→ **Exercise**
Write out the records beneath this line exactly as they appear, minus any images.

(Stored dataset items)
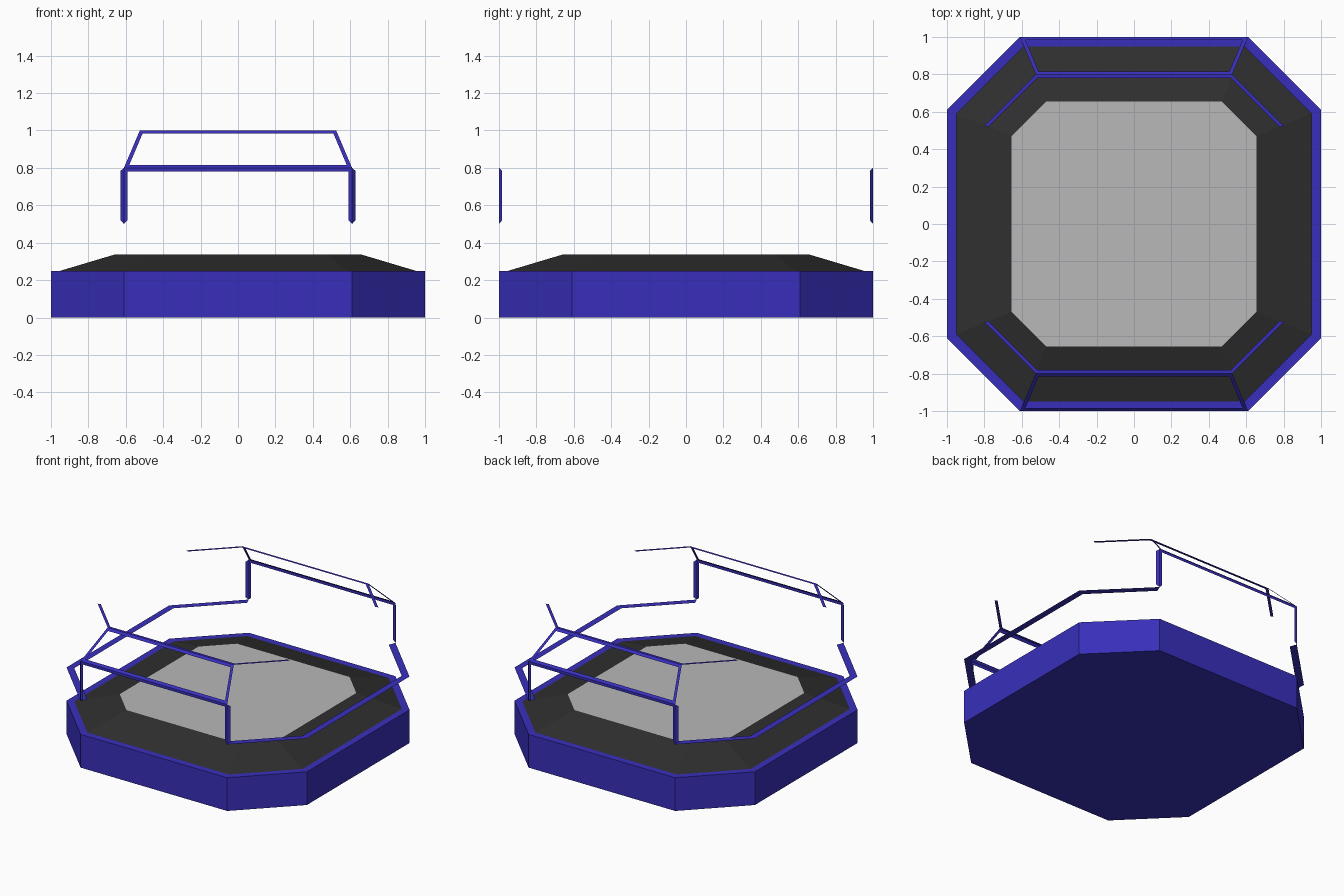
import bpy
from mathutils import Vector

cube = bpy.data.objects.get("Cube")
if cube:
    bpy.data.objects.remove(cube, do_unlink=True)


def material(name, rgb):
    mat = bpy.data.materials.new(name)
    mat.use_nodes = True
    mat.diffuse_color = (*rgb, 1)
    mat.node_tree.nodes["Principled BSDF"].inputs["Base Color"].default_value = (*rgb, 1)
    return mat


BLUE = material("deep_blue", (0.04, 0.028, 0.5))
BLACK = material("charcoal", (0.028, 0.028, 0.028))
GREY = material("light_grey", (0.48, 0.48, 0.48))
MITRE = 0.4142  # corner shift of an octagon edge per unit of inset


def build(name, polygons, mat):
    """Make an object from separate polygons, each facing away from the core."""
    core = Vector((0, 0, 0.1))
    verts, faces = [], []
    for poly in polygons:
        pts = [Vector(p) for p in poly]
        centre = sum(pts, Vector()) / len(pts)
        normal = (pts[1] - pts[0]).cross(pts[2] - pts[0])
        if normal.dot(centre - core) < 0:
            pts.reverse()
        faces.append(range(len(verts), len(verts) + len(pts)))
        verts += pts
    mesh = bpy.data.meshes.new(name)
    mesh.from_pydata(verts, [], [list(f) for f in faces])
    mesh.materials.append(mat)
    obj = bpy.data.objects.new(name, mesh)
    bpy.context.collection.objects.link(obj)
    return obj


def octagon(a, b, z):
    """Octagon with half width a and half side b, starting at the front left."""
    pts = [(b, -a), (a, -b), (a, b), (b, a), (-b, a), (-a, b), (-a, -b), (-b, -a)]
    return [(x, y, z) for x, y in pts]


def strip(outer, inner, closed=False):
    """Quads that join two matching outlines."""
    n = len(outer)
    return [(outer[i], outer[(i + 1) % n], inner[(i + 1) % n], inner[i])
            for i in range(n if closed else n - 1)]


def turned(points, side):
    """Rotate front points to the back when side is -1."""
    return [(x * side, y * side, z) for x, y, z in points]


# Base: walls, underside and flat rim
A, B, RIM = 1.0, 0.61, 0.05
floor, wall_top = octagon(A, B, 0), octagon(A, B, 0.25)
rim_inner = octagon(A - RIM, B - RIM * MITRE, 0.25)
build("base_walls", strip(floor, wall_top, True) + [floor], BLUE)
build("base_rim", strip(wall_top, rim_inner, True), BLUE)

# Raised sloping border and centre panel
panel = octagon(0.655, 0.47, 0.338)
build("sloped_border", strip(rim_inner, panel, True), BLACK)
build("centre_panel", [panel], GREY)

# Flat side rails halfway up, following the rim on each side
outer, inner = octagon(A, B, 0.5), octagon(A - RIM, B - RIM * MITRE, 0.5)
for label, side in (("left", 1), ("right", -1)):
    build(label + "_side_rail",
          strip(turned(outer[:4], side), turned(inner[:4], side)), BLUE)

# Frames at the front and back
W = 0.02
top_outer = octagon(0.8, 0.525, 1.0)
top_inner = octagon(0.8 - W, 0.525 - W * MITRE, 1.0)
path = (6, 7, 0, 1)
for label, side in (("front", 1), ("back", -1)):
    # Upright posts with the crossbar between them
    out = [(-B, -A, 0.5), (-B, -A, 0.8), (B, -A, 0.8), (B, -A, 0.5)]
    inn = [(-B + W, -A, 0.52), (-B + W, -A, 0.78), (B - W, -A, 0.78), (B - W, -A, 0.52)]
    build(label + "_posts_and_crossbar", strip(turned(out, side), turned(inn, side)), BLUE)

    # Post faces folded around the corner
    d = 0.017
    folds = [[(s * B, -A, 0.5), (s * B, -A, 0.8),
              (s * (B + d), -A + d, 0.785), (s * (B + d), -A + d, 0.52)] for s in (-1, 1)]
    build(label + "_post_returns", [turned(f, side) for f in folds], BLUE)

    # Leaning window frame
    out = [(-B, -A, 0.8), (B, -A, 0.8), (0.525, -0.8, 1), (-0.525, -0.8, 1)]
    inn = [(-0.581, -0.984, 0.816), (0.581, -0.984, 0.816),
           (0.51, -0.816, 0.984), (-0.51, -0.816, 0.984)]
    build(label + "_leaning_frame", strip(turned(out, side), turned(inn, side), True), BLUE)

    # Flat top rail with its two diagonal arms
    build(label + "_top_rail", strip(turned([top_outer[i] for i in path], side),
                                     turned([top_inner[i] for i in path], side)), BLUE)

→ **Exercise output**
import bpy
from mathutils import Vector

cube = bpy.data.objects.get("Cube")
if cube:
    bpy.data.objects.remove(cube, do_unlink=True)


def material(name, rgb):
    mat = bpy.data.materials.new(name)
    mat.use_nodes = True
    mat.diffuse_color = (*rgb, 1)
    mat.node_tree.nodes["Principled BSDF"].inputs["Base Color"].default_value = (*rgb, 1)
    return mat


BLUE = material("deep_blue", (0.04, 0.028, 0.5))
BLACK = material("charcoal", (0.028, 0.028, 0.028))
GREY = material("light_grey", (0.48, 0.48, 0.48))
MITRE = 0.4142  # corner shift of an octagon edge per unit of inset


def build(name, polygons, mat):
    """Make an object from separate polygons, each facing away from the core."""
    core = Vector((0, 0, 0.1))
    verts, faces = [], []
    for poly in polygons:
        pts = [Vector(p) for p in poly]
        centre = sum(pts, Vector()) / len(pts)
        normal = (pts[1] - pts[0]).cross(pts[2] - pts[0])
        if normal.dot(centre - core) < 0:
            pts.reverse()
        faces.append(range(len(verts), len(verts) + len(pts)))
        verts += pts
    mesh = bpy.data.meshes.new(name)
    mesh.from_pydata(verts, [], [list(f) for f in faces])
    mesh.materials.append(mat)
    obj = bpy.data.objects.new(name, mesh)
    bpy.context.collection.objects.link(obj)
    return obj


def octagon(a, b, z):
    """Octagon with half width a and half side b, starting at the front left."""
    pts = [(b, -a), (a, -b), (a, b), (b, a), (-b, a), (-a, b), (-a, -b), (-b, -a)]
    return [(x, y, z) for x, y in pts]


def strip(outer, inner, closed=False):
    """Quads that join two matching outlines."""
    n = len(outer)
    return [(outer[i], outer[(i + 1) % n], inner[(i + 1) % n], inner[i])
            for i in range(n if closed else n - 1)]


def turned(points, side):
    """Rotate front points to the back when side is -1."""
    return [(x * side, y * side, z) for x, y, z in points]


# Base: walls, underside and flat rim
A, B, RIM = 1.0, 0.61, 0.05
floor, wall_top = octagon(A, B, 0), octagon(A, B, 0.25)
rim_inner = octagon(A - RIM, B - RIM * MITRE, 0.25)
build("base_walls", strip(floor, wall_top, True) + [floor], BLUE)
build("base_rim", strip(wall_top, rim_inner, True), BLUE)

# Raised sloping border and centre panel
panel = octagon(0.655, 0.47, 0.338)
build("sloped_border", strip(rim_inner, panel, True), BLACK)
build("centre_panel", [panel], GREY)

# Flat side rails halfway up, following the rim on each side
outer, inner = octagon(A, B, 0.5), octagon(A - RIM, B - RIM * MITRE, 0.5)
for label, side in (("left", 1), ("right", -1)):
    build(label + "_side_rail",
          strip(turned(outer[:4], side), turned(inner[:4], side)), BLUE)

# Frames at the front and back
W = 0.02
top_outer = octagon(0.8, 0.525, 1.0)
top_inner = octagon(0.8 - W, 0.525 - W * MITRE, 1.0)
path = (6, 7, 0, 1)
for label, side in (("front", 1), ("back", -1)):
    # Upright posts with the crossbar between them
    out = [(-B, -A, 0.5), (-B, -A, 0.8), (B, -A, 0.8), (B, -A, 0.5)]
    inn = [(-B + W, -A, 0.52), (-B + W, -A, 0.78), (B - W, -A, 0.78), (B - W, -A, 0.52)]
    build(label + "_posts_and_crossbar", strip(turned(out, side), turned(inn, side)), BLUE)

    # Post faces folded around the corner
    d = 0.017
    folds = [[(s * B, -A, 0.5), (s * B, -A, 0.8),
              (s * (B + d), -A + d, 0.785), (s * (B + d), -A + d, 0.52)] for s in (-1, 1)]
    build(label + "_post_returns", [turned(f, side) for f in folds], BLUE)

    # Leaning window frame
    out = [(-B, -A, 0.8), (B, -A, 0.8), (0.525, -0.8, 1), (-0.525, -0.8, 1)]
    inn = [(-0.581, -0.984, 0.816), (0.581, -0.984, 0.816),
           (0.51, -0.816, 0.984), (-0.51, -0.816, 0.984)]
    build(label + "_leaning_frame", strip(turned(out, side), turned(inn, side), True), BLUE)

    # Flat top rail with its two diagonal arms
    build(label + "_top_rail", strip(turned([top_outer[i] for i in path], side),
                                     turned([top_inner[i] for i in path], side)), BLUE)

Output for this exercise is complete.